The Forever Court, book 2 in the Knights of the Borrowed Dark series by Dave Rudden, (Penguin Random House Children’s) is coming in April featuring battles in ‘quiet Dublin bookshops’.
Also in April, We’re All Wonders by RJ Palacio (Penguin Random House Children’s) sees the return of Auggie from the original novel, Wonder which has sold over five million copies worldwide. There is a movie of Wonder coming in 2017 so expect a lot of noise around this new book too.
The Giant Jumperee (Penguin Random House Children’s) is a new picture book by Julia Donaldson and illustrated by the multi award-winning Helen Oxenbury. Rabbit is in his burrow when he hears a voice outside: ‘I’m the Giant Jumperee and I’m as scary as can be.’ (April again.)
And finally in April, The Hate U Give by Angie Thomas (Walker Books) is getting a lot of pre-publication attention both here and in the US. Inspired by the Black Lives Matter movement, it’s a YA novel about prejudice in the 21st century.

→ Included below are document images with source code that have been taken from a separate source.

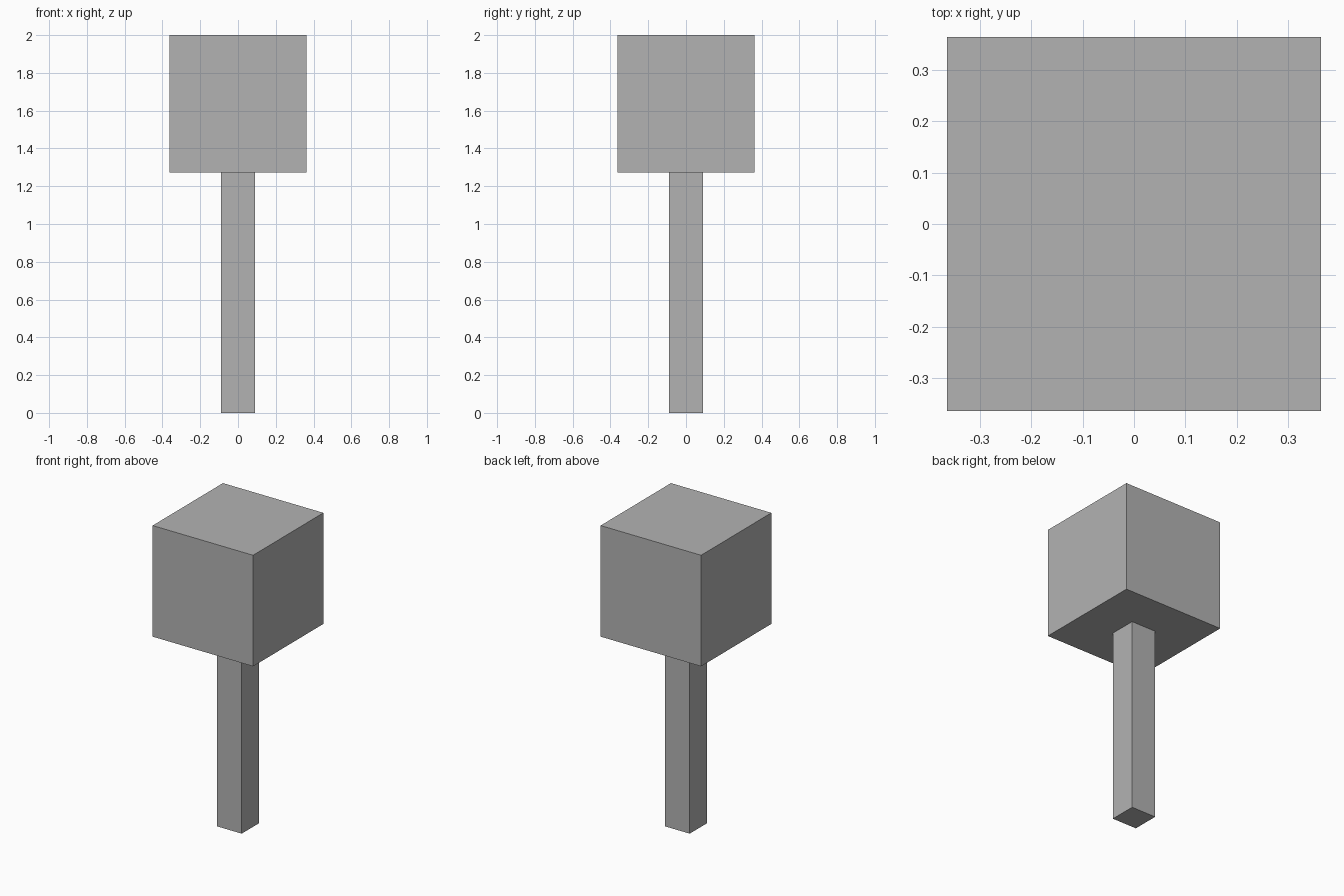
import bpy

old = bpy.data.objects.get("Cube")
if old:
    bpy.data.objects.remove(old, do_unlink=True)

# One plain grey for the whole model
grey = bpy.data.materials.new("plain_grey")
grey.use_nodes = True
colour = (0.45, 0.45, 0.45, 1)
grey.diffuse_color = colour
grey.node_tree.nodes["Principled BSDF"].inputs["Base Color"].default_value = colour


def square_block(name, width, bottom, top):
    """Square upright block centred on the z axis."""
    bpy.ops.mesh.primitive_cube_add(size=1, location=(0, 0, (bottom + top) / 2))
    block = bpy.context.object
    block.name = name
    block.scale = (width, width, top - bottom)
    bpy.ops.object.transform_apply(location=False, rotation=False, scale=True)
    block.data.materials.append(grey)
    return block


HEIGHT = 2.0
HEAD = 0.727
NECK = HEIGHT - HEAD

# Slim handle below, cubic head on top
square_block("handle", 0.178, 0, NECK)
square_block("head", HEAD, NECK, HEIGHT)
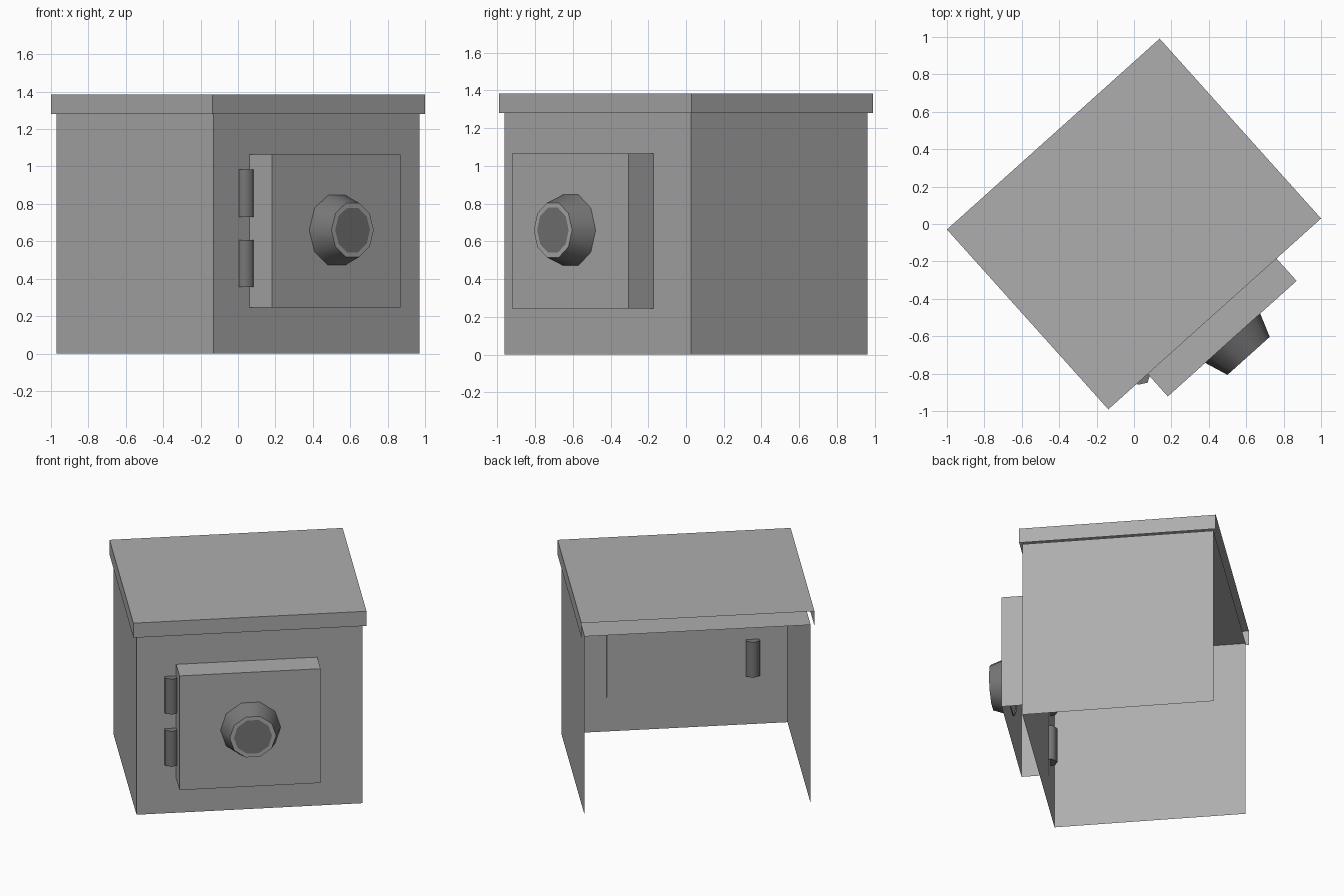
import bpy, bmesh
from math import radians, cos, sin, pi
from mathutils import Matrix

cube = bpy.data.objects.get("Cube")
if cube:
    bpy.data.objects.remove(cube, do_unlink=True)

# The whole safe is turned about the vertical axis
TURN = Matrix.Rotation(radians(41.9), 4, 'Z')


def material(name, grey):
    mat = bpy.data.materials.new(name)
    mat.use_nodes = True
    colour = (grey, grey, grey, 1)
    mat.diffuse_color = colour
    mat.node_tree.nodes["Principled BSDF"].inputs["Base Color"].default_value = colour
    return mat


BODY = material("mid grey", 0.42)
DARK = material("dark grey", 0.185)


def finish(name, bm, mats):
    mesh = bpy.data.meshes.new(name)
    bm.to_mesh(mesh)
    bm.free()
    for mat in mats:
        mesh.materials.append(mat)
    obj = bpy.data.objects.new(name, mesh)
    obj.matrix_world = TURN
    bpy.context.collection.objects.link(obj)
    return obj


def open_box(name, lo, hi):
    """Box without its back and bottom faces."""
    bm = bmesh.new()
    bmesh.ops.create_cube(bm, size=1)
    for v in bm.verts:
        v.co = [l + (c + 0.5) * (h - l) for c, l, h in zip(v.co, lo, hi)]
    bm.normal_update()
    hidden = [f for f in bm.faces if f.normal.y > 0.5 or f.normal.z < -0.5]
    bmesh.ops.delete(bm, geom=hidden, context='FACES')
    return finish(name, bm, [BODY])


def lathe(name, profile, sides, place, mats, phase=0, cap_start=True):
    """Rings of (radius, height) about z, moved by the matrix place."""
    bm = bmesh.new()
    rings = []
    for r, h in profile:
        angles = [phase + 2 * pi * i / sides for i in range(sides)]
        rings.append([bm.verts.new(place @ Matrix.Translation((r * cos(a), r * sin(a), h)).translation)
                      for a in angles])
    for low, high in zip(rings, rings[1:]):
        for i in range(sides):
            j = (i + 1) % sides
            bm.faces.new((low[i], low[j], high[j], high[i]))
    bm.faces.new(rings[-1])
    if cap_start:
        bm.faces.new(rings[0][::-1])
    bm.normal_update()
    obj = finish(name, bm, mats)
    bpy.ops.object.select_all(action='DESELECT')
    bpy.context.view_layer.objects.active = obj
    obj.select_set(True)
    bpy.ops.object.shade_smooth_by_angle(angle=radians(65))
    return obj


# Cabinet, lid and door
open_box("cabinet", (-0.741, -0.628, 0), (0.741, 0.628, 1.28))
open_box("lid", (-0.764, -0.646, 1.28), (0.764, 0.646, 1.385))
open_box("door", (-0.481, -0.807, 0.245), (0.444, -0.62, 1.065))

# Dial on the door: dark sides and face, lighter rim
dial_place = Matrix.Translation((-0.015, 0, 0.66)) @ Matrix.Rotation(radians(90), 4, 'X')
dial = lathe("dial", [(0.2, 0.8), (0.152, 0.934), (0.125, 0.934)], 10,
             dial_place, [DARK, BODY], cap_start=False)
for face in dial.data.polygons:
    if len(face.vertices) == 4 and face.normal.y < -0.95:
        face.material_index = 1

# Hinges beside the door
for label, bottom in (("lower", 0.355), ("upper", 0.73)):
    lathe(label + "_hinge", [(0.052, bottom), (0.052, bottom + 0.253)], 6,
          Matrix.Translation((-0.513, -0.628, 0)), [DARK], phase=pi / 6)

In May we have Keepsake by Paula Leyden (Little Island), about two children and their race to save their beloved horse, Storm. Age 8+.
June sees the return of Derek Landy’s hugely popular Skulduggery Pleasant series with book ten in the series (Harpercollins); and Moira Fowley-Doyle’s new book, Spellbook of the Lost and Found, about six Irish teenagers who find a sinister book.
In August we have The Guggenheim Mystery by Robin Stevens (Penguin Random House Children’s), the sequel to the London Eye Mystery by the late Siobhan Dowd, a clever way of keeping Dowd’s work alive.
September sees the return of feisty heroine, Ebony Smart in The Book of Revenge, the last book in the Nine Lives trilogy by E R Murray (Mercier); and Tangleweed and Brine by Deirdre Sullivan and illustrated by Karen Vaughan (Little Island) takes Cinderella and other tales and gives them a ‘dark, witchy makeover’. Perfect for the lead up to Hallowe’en.
Sarah Webb writes for both adults and children. Her new poetry and rhyme collection for children, A Sailor Went to Sea, Sea, Sea, illustrated by Steve McCarthy will be published by O’Brien Press in the autumn. She is currently Writer in Residence for Dún Laoghaire/Rathdown.
This article first appeared in The Irish Independent